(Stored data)
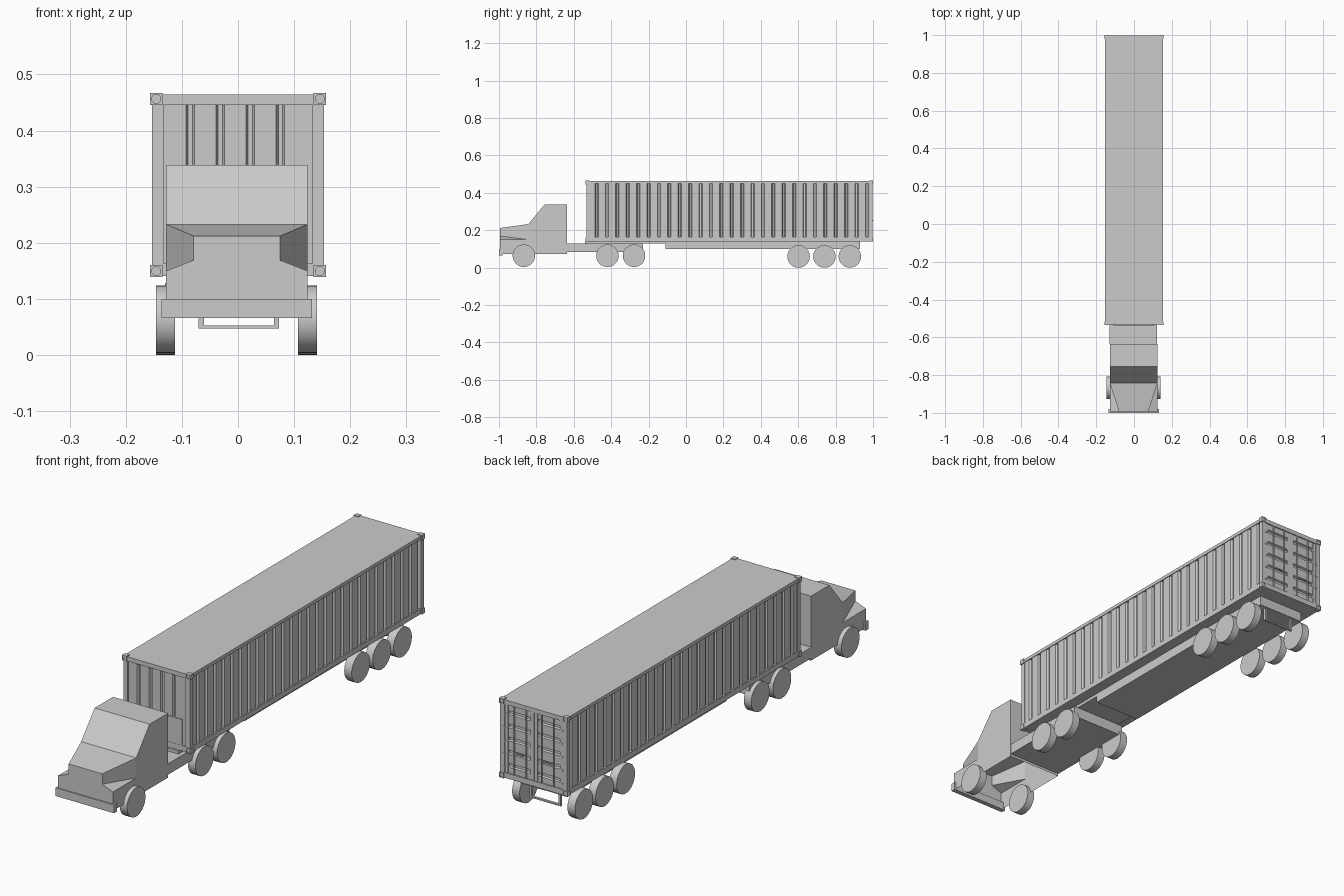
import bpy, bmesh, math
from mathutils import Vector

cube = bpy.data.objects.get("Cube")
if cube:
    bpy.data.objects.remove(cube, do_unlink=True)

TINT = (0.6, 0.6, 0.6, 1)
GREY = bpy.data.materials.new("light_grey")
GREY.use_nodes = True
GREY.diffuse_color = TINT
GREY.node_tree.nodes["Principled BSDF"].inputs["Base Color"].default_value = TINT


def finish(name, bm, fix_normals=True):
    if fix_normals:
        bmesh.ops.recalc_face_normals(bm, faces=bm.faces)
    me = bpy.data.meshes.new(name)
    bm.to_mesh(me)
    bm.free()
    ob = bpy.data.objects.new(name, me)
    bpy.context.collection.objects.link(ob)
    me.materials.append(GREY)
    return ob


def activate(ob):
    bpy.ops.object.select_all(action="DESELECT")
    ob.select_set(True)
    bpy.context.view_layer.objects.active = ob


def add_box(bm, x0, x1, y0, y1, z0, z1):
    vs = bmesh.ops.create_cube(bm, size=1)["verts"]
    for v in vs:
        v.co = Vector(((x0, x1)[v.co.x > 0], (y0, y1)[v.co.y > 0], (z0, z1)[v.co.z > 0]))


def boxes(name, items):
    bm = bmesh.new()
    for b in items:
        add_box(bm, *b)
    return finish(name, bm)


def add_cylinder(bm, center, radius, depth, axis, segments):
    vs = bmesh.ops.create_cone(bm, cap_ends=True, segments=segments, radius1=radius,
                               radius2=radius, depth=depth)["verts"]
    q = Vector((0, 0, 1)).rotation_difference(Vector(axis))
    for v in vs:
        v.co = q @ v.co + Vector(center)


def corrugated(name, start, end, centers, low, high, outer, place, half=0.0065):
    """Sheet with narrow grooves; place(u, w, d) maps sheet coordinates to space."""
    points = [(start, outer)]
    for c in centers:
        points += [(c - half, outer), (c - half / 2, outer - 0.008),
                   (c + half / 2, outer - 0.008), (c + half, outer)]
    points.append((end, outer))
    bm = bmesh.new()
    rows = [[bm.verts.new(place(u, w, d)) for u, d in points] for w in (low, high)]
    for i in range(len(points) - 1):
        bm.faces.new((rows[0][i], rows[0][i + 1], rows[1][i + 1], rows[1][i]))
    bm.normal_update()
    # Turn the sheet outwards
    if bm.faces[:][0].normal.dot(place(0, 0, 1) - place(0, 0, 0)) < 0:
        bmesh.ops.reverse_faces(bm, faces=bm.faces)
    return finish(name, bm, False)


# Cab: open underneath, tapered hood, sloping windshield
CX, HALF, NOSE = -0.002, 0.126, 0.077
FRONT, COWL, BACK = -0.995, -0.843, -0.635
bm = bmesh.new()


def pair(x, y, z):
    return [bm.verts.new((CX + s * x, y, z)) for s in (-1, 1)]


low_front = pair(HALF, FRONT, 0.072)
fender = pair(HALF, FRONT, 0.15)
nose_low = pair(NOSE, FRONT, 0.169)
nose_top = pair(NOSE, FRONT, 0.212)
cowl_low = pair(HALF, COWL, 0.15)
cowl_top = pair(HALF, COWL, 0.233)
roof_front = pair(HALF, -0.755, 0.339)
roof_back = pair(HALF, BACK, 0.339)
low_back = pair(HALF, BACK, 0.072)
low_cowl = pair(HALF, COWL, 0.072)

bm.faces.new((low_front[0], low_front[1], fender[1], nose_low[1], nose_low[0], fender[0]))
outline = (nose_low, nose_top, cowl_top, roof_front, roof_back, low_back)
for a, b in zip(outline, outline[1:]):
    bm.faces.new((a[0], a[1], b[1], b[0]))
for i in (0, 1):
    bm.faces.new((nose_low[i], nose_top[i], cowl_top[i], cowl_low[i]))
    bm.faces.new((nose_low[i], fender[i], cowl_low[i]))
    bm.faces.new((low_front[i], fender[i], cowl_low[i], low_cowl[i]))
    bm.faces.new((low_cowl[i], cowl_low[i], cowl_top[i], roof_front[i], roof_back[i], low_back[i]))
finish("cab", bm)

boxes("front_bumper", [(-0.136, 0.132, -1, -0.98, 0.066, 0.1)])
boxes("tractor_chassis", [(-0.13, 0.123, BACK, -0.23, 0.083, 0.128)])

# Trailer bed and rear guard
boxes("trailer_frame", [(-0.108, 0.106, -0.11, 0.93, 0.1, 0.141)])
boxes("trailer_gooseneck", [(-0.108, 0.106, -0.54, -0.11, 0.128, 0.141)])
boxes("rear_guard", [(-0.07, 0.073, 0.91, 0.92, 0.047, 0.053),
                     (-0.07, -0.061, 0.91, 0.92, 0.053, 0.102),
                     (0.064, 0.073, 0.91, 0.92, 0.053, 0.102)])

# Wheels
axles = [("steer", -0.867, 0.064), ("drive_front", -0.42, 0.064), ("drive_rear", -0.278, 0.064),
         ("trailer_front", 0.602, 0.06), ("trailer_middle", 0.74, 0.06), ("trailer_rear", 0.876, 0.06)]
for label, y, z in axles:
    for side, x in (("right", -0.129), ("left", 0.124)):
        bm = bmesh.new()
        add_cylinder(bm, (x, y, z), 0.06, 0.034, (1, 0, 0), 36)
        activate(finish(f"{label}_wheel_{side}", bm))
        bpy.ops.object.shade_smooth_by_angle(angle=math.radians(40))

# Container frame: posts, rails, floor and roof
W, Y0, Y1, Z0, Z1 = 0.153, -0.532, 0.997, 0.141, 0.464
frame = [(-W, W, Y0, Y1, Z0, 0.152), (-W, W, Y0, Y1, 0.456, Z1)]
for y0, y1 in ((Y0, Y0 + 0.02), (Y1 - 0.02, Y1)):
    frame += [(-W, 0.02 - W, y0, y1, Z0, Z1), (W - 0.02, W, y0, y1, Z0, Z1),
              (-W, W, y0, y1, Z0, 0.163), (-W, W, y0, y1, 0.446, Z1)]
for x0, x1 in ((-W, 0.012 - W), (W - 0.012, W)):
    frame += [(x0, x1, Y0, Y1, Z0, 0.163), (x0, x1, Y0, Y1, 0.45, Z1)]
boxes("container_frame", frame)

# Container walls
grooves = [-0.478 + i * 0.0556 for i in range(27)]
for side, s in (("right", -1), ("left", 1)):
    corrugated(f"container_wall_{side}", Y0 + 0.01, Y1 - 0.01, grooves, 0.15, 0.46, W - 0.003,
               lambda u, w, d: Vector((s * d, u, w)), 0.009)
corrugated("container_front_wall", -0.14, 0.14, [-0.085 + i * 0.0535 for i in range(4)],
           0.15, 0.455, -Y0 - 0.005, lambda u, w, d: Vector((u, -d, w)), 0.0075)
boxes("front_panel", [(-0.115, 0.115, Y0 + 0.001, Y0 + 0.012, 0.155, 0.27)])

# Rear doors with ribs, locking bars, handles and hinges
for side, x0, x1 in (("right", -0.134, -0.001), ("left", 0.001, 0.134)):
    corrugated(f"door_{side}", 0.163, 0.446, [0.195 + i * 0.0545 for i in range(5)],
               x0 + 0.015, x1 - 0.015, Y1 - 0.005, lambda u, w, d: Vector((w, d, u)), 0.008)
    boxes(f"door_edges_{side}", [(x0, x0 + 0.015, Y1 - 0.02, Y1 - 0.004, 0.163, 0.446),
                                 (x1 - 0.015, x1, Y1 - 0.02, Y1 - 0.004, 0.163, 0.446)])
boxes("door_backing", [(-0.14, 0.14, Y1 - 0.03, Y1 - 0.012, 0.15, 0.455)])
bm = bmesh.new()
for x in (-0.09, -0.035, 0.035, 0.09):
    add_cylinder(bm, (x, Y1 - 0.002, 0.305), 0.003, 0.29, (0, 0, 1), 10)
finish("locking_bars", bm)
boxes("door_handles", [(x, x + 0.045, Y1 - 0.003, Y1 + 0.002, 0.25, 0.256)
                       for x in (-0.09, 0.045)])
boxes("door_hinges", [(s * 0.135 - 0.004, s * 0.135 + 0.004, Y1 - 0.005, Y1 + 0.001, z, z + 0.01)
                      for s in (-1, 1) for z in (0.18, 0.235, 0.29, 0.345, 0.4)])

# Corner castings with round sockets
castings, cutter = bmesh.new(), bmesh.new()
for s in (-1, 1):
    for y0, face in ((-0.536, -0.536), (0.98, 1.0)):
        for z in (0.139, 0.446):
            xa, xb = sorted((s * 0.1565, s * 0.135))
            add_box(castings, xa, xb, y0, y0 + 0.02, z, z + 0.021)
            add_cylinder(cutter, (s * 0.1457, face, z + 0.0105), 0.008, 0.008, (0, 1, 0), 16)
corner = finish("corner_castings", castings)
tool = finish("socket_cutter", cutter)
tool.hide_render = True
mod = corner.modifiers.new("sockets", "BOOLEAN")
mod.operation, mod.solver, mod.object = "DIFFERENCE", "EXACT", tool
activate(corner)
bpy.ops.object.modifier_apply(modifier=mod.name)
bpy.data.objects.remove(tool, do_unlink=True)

▸ REQUIRED WORK
Taking the line with "roof_back = pair(HALF, BACK, 0.339)" as the first and the line with "-0.23, 0.083, 0.128)])" as the last, retype that stretch of the data above exactly, with no other lines.

▸ ANSWER
roof_back = pair(HALF, BACK, 0.339)
low_back = pair(HALF, BACK, 0.072)
low_cowl = pair(HALF, COWL, 0.072)

bm.faces.new((low_front[0], low_front[1], fender[1], nose_low[1], nose_low[0], fender[0]))
outline = (nose_low, nose_top, cowl_top, roof_front, roof_back, low_back)
for a, b in zip(outline, outline[1:]):
    bm.faces.new((a[0], a[1], b[1], b[0]))
for i in (0, 1):
    bm.faces.new((nose_low[i], nose_top[i], cowl_top[i], cowl_low[i]))
    bm.faces.new((nose_low[i], fender[i], cowl_low[i]))
    bm.faces.new((low_front[i], fender[i], cowl_low[i], low_cowl[i]))
    bm.faces.new((low_cowl[i], cowl_low[i], cowl_top[i], roof_front[i], roof_back[i], low_back[i]))
finish("cab", bm)

boxes("front_bumper", [(-0.136, 0.132, -1, -0.98, 0.066, 0.1)])
boxes("tractor_chassis", [(-0.13, 0.123, BACK, -0.23, 0.083, 0.128)])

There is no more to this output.